------ Available records ------

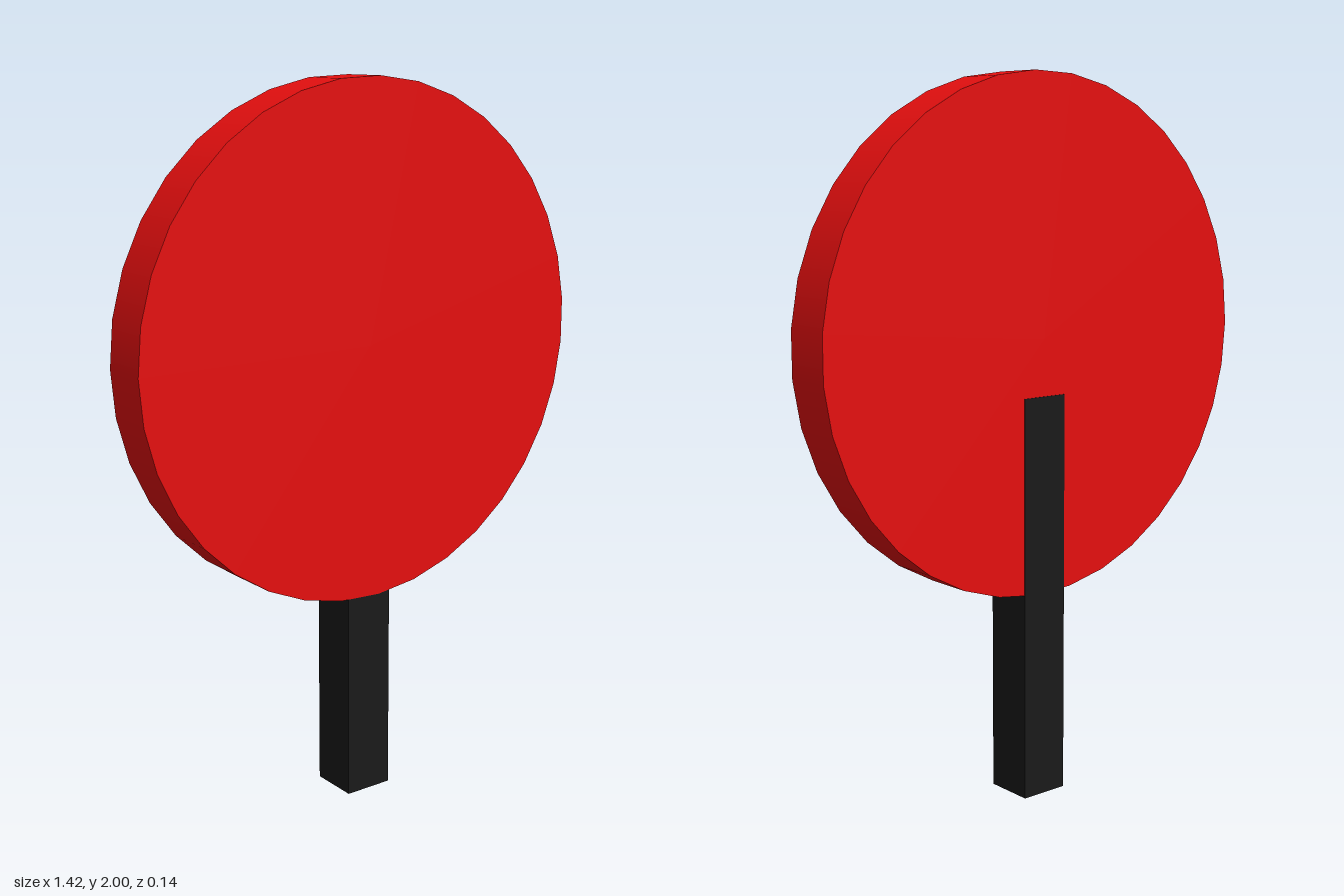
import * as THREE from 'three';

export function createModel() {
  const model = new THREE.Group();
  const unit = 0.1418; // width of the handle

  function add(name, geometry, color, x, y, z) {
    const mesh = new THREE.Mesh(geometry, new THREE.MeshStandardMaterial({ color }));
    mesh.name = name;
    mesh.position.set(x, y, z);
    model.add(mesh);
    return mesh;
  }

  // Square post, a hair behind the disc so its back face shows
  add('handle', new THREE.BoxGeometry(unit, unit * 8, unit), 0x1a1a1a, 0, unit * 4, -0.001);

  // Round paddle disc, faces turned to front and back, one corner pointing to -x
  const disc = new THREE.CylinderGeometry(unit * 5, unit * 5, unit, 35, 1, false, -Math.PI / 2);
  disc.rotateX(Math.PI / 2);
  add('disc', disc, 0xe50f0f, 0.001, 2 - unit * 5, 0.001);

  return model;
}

------
------ Available records ------

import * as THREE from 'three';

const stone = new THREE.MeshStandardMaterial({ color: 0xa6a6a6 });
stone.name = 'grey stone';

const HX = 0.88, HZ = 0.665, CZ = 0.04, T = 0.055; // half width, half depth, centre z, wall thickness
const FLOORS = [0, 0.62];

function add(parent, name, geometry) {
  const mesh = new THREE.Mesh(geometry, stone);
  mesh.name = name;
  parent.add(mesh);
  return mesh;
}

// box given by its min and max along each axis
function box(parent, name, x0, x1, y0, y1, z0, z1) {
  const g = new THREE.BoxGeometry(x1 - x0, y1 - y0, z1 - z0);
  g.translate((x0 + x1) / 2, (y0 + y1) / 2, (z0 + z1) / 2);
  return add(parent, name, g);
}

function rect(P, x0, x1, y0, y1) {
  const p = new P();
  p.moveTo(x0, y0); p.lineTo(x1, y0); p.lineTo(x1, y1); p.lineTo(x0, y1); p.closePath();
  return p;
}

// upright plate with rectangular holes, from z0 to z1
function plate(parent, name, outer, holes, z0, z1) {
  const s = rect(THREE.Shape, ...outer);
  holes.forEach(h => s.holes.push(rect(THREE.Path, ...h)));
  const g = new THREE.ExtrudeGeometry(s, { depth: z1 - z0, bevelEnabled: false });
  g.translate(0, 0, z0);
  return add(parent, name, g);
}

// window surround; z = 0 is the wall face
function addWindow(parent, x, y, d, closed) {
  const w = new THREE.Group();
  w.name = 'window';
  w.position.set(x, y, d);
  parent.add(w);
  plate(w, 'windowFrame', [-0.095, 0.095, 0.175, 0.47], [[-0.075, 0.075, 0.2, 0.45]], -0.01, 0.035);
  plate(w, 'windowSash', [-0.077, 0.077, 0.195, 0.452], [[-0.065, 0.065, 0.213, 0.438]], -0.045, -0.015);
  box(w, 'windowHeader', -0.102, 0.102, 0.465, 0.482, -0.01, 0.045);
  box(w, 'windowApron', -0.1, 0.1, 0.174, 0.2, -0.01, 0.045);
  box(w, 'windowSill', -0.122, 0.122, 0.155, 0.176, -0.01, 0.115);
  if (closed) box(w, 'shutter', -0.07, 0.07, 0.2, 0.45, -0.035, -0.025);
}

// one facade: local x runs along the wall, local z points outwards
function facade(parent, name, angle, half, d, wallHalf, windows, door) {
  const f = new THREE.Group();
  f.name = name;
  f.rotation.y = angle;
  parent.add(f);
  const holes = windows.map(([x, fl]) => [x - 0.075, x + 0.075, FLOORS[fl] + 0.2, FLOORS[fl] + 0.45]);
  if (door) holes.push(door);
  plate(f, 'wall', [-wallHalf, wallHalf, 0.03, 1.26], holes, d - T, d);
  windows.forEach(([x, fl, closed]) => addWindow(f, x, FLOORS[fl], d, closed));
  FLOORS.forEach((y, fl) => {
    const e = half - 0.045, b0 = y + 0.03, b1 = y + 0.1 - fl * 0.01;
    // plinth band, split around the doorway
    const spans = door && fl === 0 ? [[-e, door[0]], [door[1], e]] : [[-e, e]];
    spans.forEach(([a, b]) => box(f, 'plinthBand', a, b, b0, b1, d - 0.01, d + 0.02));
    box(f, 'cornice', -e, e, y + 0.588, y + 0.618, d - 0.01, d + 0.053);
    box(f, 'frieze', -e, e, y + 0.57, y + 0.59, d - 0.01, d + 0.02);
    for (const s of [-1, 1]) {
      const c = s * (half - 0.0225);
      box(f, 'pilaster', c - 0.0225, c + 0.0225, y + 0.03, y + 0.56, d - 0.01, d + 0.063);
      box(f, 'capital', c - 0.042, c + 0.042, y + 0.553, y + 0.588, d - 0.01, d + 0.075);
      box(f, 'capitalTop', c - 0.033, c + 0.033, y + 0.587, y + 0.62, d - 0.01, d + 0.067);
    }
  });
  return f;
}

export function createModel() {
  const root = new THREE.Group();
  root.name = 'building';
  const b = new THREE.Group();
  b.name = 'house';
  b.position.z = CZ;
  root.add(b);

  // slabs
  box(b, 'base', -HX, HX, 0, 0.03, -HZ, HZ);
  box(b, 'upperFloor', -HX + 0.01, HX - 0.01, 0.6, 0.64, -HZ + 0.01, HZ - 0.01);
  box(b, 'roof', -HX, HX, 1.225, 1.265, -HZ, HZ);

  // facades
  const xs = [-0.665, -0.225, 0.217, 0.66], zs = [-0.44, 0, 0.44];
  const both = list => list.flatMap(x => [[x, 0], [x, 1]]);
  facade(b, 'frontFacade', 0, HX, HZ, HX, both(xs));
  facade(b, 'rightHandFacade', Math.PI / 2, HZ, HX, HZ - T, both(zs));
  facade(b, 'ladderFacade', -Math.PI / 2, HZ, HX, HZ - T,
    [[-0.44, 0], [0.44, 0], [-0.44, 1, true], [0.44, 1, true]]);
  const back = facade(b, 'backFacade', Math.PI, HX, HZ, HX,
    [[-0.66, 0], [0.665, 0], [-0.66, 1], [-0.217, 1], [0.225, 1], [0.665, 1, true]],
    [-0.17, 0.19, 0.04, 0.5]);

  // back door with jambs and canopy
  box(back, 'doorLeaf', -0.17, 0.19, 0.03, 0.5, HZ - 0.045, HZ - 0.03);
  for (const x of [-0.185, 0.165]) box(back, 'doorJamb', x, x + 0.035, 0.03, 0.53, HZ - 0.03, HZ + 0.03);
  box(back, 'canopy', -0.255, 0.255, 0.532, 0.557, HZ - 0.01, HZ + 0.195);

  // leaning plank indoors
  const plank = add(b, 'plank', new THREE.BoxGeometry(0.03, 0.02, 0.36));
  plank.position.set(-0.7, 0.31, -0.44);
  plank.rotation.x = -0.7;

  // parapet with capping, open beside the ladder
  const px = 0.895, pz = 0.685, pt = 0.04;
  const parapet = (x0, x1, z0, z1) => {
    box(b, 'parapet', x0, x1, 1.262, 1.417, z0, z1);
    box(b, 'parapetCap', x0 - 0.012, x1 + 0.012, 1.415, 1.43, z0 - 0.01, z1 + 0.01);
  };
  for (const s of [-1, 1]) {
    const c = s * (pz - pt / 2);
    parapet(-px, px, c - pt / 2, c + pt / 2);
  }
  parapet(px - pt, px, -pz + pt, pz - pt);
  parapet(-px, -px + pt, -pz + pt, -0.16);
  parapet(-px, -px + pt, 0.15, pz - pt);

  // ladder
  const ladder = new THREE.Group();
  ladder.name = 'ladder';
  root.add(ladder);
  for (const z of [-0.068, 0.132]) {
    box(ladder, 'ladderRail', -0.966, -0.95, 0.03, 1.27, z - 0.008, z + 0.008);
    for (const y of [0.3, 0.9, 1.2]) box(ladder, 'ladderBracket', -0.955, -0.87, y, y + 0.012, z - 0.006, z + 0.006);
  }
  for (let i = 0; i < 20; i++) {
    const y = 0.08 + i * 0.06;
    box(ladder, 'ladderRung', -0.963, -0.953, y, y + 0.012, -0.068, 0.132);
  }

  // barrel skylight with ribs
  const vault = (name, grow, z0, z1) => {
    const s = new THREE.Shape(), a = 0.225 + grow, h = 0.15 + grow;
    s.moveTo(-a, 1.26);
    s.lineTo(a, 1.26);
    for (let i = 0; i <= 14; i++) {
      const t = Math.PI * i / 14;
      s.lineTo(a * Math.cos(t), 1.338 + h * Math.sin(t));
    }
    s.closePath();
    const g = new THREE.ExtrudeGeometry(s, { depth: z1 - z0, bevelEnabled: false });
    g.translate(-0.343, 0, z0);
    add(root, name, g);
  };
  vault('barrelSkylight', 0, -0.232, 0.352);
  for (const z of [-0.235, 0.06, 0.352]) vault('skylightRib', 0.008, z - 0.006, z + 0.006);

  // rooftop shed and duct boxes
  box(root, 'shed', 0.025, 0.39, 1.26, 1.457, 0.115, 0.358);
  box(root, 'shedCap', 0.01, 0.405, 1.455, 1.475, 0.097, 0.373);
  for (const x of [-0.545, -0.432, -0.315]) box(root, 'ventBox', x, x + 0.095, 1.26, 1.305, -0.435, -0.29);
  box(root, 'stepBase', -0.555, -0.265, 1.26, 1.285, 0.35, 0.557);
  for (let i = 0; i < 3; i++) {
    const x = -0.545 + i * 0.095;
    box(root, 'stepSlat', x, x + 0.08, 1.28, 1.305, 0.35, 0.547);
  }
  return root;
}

------
------ Available records ------

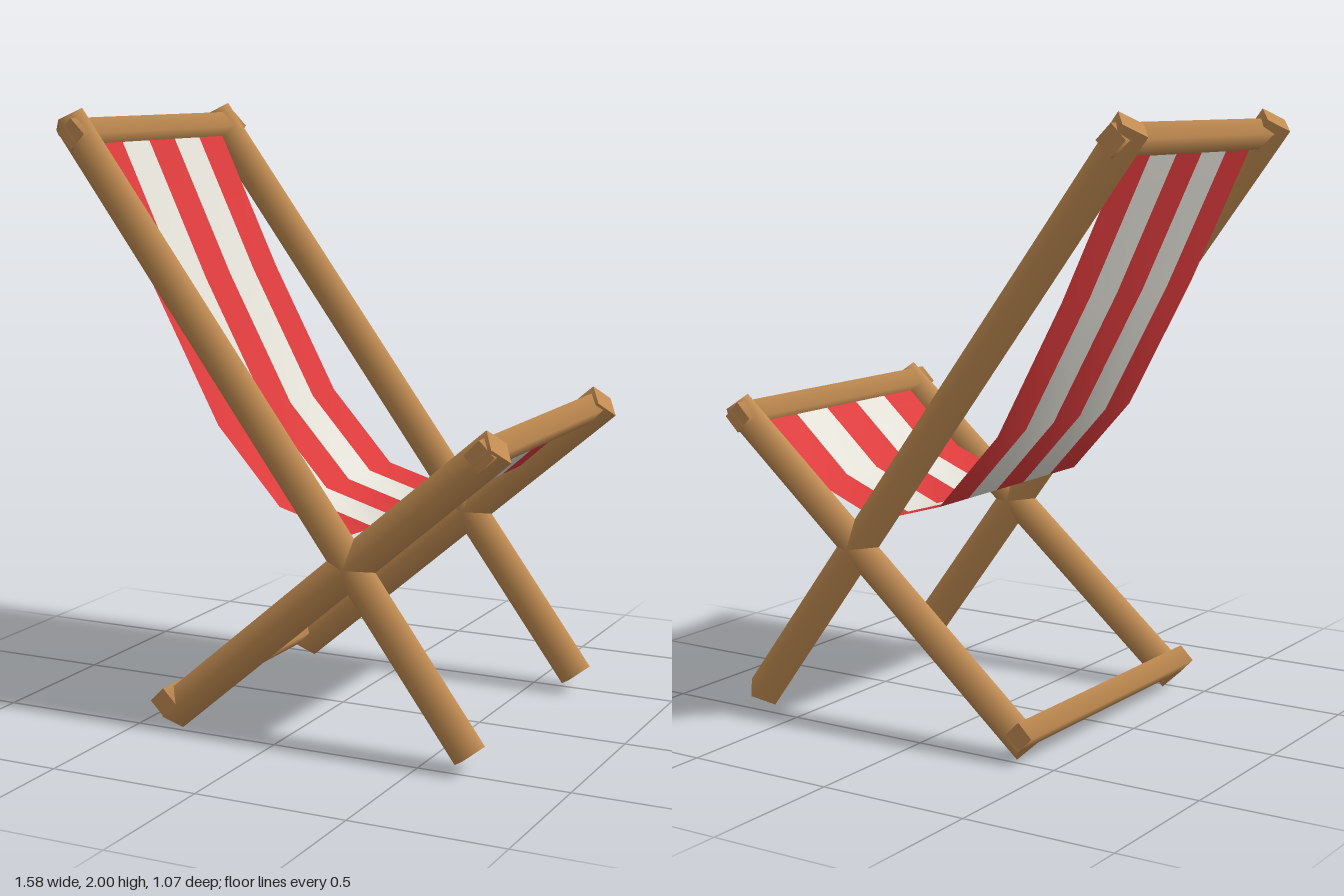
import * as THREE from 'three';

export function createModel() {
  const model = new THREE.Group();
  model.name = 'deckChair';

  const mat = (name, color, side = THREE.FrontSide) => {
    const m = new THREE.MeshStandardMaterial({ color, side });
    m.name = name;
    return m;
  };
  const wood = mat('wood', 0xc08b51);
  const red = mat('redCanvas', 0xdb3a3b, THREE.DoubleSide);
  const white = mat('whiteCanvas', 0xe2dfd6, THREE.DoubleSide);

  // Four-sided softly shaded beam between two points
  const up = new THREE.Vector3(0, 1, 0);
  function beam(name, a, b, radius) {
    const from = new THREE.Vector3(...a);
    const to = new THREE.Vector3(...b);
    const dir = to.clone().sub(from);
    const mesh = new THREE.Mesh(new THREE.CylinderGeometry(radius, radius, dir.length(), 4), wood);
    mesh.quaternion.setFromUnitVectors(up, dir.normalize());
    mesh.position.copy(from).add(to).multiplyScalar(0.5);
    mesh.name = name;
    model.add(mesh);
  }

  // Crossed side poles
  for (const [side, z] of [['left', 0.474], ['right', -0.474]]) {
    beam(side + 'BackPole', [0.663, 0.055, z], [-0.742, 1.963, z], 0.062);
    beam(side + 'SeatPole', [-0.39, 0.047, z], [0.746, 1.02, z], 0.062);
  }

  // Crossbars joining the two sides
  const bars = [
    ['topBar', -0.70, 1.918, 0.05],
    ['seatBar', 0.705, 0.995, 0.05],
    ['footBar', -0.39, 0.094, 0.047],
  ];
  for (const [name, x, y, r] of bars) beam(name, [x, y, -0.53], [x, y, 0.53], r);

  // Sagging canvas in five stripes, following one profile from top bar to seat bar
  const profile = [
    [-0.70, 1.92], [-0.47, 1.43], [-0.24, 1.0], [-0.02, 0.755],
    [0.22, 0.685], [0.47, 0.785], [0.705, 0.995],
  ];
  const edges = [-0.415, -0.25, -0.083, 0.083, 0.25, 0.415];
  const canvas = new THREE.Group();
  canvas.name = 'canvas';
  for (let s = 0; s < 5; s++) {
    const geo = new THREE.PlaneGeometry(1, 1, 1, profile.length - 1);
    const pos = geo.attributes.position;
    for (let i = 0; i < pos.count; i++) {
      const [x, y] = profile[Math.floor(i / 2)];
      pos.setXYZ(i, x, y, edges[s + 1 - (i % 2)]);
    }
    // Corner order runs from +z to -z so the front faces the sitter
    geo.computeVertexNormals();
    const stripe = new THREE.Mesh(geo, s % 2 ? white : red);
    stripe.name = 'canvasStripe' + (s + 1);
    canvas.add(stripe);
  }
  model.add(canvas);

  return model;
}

------

> What the task asks
With the line holding "0.438]], -0.045, -0.015);" as the first and the line holding "box(w, 'windowSill', -0.122, 0.122, 0.155, 0.176, -0.01, 0.115);" as the last, set down that range of the entries above exactly, and nothing else.

> Solution for this exercise
  plate(w, 'windowSash', [-0.077, 0.077, 0.195, 0.452], [[-0.065, 0.065, 0.213, 0.438]], -0.045, -0.015);
  box(w, 'windowHeader', -0.102, 0.102, 0.465, 0.482, -0.01, 0.045);
  box(w, 'windowApron', -0.1, 0.1, 0.174, 0.2, -0.01, 0.045);
  box(w, 'windowSill', -0.122, 0.122, 0.155, 0.176, -0.01, 0.115);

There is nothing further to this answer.